Refrigerant Type: 134a
Country of Origin: United States
Can a system overcharge lead to fuse overheating and blowing? If so why? Controversy on another forum on this issue. I had this problem 2 years ago after topping off my R12 charge. After troubleshooting by cleaning up the fuse block and wire connections did not solve the problem I took the car to the dealership. They said overcharging can create more load on the system and lead to the the electrical overheating issue. My plastic body bullet fuses were overheating and melting vs blowing the metal part of the fuse. Tech evacuated and recharged with the recommended qty of R12 and no further problems - period.
On other forums, it has been argued that there is no way coolant charge will affect electrical performance of the system. If this is not true, what is the technical explanation why?
On a 1970 VW with AC, I also experienced occasional fuse melting v. fuse blowing in an inline fuse. I purchased a new inline fuse holder and moved the 30 amp fuse into an area in the trunk that had a little more ventilation. I was in Arizona, figured underhood heat was one of the reasons.
This is in a Porsche 911 and the fuse panel is in the front trunk away from the engine heat.
Is your compressor driven by the engine or by an electric motor?
Overcharging will not overload any of the electrical parts. The technical explanation is that the clutch coil just generates a magnetic field to pull the clutch plate in. The current does not vary with any mechanical operating condition.
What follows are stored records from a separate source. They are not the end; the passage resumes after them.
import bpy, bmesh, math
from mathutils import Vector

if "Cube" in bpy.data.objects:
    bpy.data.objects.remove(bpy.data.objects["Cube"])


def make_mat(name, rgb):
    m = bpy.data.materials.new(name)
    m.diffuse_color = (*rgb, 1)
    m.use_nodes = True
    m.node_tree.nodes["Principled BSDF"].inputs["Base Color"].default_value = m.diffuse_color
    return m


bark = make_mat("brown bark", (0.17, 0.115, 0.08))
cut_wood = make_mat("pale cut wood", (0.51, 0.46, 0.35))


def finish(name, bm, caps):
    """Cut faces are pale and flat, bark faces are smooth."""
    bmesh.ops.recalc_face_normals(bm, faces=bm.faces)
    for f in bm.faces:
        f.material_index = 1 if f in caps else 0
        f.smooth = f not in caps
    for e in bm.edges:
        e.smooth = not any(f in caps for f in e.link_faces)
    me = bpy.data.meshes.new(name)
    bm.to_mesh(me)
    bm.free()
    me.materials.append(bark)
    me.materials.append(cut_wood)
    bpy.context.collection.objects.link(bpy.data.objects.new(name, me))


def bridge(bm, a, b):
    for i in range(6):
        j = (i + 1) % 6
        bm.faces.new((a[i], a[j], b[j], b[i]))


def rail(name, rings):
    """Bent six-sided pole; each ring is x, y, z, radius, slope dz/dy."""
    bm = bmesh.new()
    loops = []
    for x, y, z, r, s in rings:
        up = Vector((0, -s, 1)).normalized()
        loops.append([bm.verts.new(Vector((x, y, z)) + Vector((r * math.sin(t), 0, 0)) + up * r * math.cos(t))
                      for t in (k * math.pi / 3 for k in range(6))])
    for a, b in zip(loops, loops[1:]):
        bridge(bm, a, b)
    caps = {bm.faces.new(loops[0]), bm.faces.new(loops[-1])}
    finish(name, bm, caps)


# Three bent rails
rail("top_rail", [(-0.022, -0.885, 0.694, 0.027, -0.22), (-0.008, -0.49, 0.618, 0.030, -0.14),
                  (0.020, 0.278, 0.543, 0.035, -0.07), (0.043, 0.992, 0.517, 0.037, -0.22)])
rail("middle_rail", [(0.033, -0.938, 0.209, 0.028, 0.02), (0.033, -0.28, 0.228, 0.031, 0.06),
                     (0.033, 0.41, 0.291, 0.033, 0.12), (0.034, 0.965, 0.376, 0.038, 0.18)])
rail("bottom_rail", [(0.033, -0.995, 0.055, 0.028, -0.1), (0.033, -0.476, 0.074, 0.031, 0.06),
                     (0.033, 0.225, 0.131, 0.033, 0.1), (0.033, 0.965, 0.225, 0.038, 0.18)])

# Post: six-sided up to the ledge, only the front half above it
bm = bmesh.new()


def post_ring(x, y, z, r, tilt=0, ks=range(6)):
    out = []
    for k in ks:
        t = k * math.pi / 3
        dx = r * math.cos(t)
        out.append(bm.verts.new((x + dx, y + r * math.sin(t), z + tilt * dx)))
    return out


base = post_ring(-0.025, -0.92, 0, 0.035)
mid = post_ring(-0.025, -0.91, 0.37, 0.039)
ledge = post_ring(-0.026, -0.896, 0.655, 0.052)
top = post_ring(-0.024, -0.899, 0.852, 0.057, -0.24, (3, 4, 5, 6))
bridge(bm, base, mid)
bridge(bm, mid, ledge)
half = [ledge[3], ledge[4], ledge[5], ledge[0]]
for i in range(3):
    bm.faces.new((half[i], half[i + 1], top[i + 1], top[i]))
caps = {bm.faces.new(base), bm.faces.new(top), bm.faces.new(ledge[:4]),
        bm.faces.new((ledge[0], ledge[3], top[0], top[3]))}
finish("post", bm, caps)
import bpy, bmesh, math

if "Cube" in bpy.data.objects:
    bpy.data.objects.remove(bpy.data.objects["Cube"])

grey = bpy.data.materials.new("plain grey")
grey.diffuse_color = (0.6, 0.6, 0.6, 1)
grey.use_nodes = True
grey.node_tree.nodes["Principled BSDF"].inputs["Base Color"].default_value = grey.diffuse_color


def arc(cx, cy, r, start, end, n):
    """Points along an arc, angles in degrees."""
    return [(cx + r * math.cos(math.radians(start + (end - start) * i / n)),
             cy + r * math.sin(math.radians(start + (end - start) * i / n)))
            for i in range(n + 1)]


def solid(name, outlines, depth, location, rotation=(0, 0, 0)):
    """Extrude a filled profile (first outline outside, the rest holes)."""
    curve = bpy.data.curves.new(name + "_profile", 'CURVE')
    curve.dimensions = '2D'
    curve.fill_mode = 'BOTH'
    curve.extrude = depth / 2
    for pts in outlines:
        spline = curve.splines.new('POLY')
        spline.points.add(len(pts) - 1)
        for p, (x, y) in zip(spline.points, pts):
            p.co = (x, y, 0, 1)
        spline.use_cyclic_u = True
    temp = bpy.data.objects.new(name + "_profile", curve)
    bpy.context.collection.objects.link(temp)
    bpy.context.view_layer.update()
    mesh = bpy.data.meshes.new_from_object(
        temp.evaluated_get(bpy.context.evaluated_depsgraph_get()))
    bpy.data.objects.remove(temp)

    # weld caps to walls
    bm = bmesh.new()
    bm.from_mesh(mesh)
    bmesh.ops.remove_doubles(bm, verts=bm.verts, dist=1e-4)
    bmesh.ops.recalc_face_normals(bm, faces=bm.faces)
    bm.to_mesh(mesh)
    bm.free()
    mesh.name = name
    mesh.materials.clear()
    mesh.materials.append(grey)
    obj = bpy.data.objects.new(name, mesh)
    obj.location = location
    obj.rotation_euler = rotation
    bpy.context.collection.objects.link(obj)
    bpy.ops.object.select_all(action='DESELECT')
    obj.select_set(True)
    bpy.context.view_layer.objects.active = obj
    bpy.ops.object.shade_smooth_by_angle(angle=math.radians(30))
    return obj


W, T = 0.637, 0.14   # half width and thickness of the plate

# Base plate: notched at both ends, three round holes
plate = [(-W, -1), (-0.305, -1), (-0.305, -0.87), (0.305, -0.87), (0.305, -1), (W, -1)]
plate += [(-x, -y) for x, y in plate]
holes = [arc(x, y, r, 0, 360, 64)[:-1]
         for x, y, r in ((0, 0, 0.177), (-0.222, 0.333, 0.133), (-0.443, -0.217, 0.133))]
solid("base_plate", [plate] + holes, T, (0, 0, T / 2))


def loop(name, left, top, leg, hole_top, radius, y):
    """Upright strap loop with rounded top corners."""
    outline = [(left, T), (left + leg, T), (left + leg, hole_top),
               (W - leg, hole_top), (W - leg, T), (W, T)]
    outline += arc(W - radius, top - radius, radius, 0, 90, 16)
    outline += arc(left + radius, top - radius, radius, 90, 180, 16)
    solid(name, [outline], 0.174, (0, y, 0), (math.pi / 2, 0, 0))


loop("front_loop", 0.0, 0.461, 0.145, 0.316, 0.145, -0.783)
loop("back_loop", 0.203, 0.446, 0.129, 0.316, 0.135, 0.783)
Most likely you're going to have to replace the fuse box. After overheating once, the spring contacts that connect to the fuse have lost their temper. No amount of cleaning up or re-bending them will help. They will never make good contact with the fuse again.
Ding Ding Ding We have a winner!
If the plastic body fuses are melting, the contacts are junk. Your best option is to replace the high current fuses with a new fuse block for real fuses.
I don't know why the square-heads stayed with the crappy fuse design for so long. Original fuse bodies were ceramic, and the clip tension was fairly high. That still did not address the lack of contact area with that fuse design. 20 (or more!) amps through a contact area of about .001mm just makes a heater. Then the plastic "bullet" colapses a little bit, the contact pressure goes down...
Bypass the OEM fuse block for the high current stuff, and use some standard automotive fuseholders.
"Among the many misdeeds of the British rule in India, history will look upon the act of depriving a whole nation of arms, as the blackest."
~ Mahatma Gandhi, Gandhi, An Autobiography, M. K. Gandhi, page 446.
He is a semi-logical explanation, overcharge causes severe high pressure in the compressor that can cause the clutch to slip. In slipping it generates friction causes red hot heat that can actually burn the enamel insulation of the clutch coil causing a major short circuit. However, this is not reversible by recovering the refrigerant, once the coil is toast, it's toast and has to be replaced along with the rest of the clutch and the idler bearing as well, it's grease is also toast.
Have already seen this. With only minor slipping, the coil will get warm or even hot, and since copper has a positive temperature coefficient, it's resistance will increase decreasing the clutch coil load. That does not blow a fuse.
Queer electrons can also blow fuses.
We've updated our forums!
Click here to visit the new forum
Copyright © 2016 Arizona Mobile Air Inc.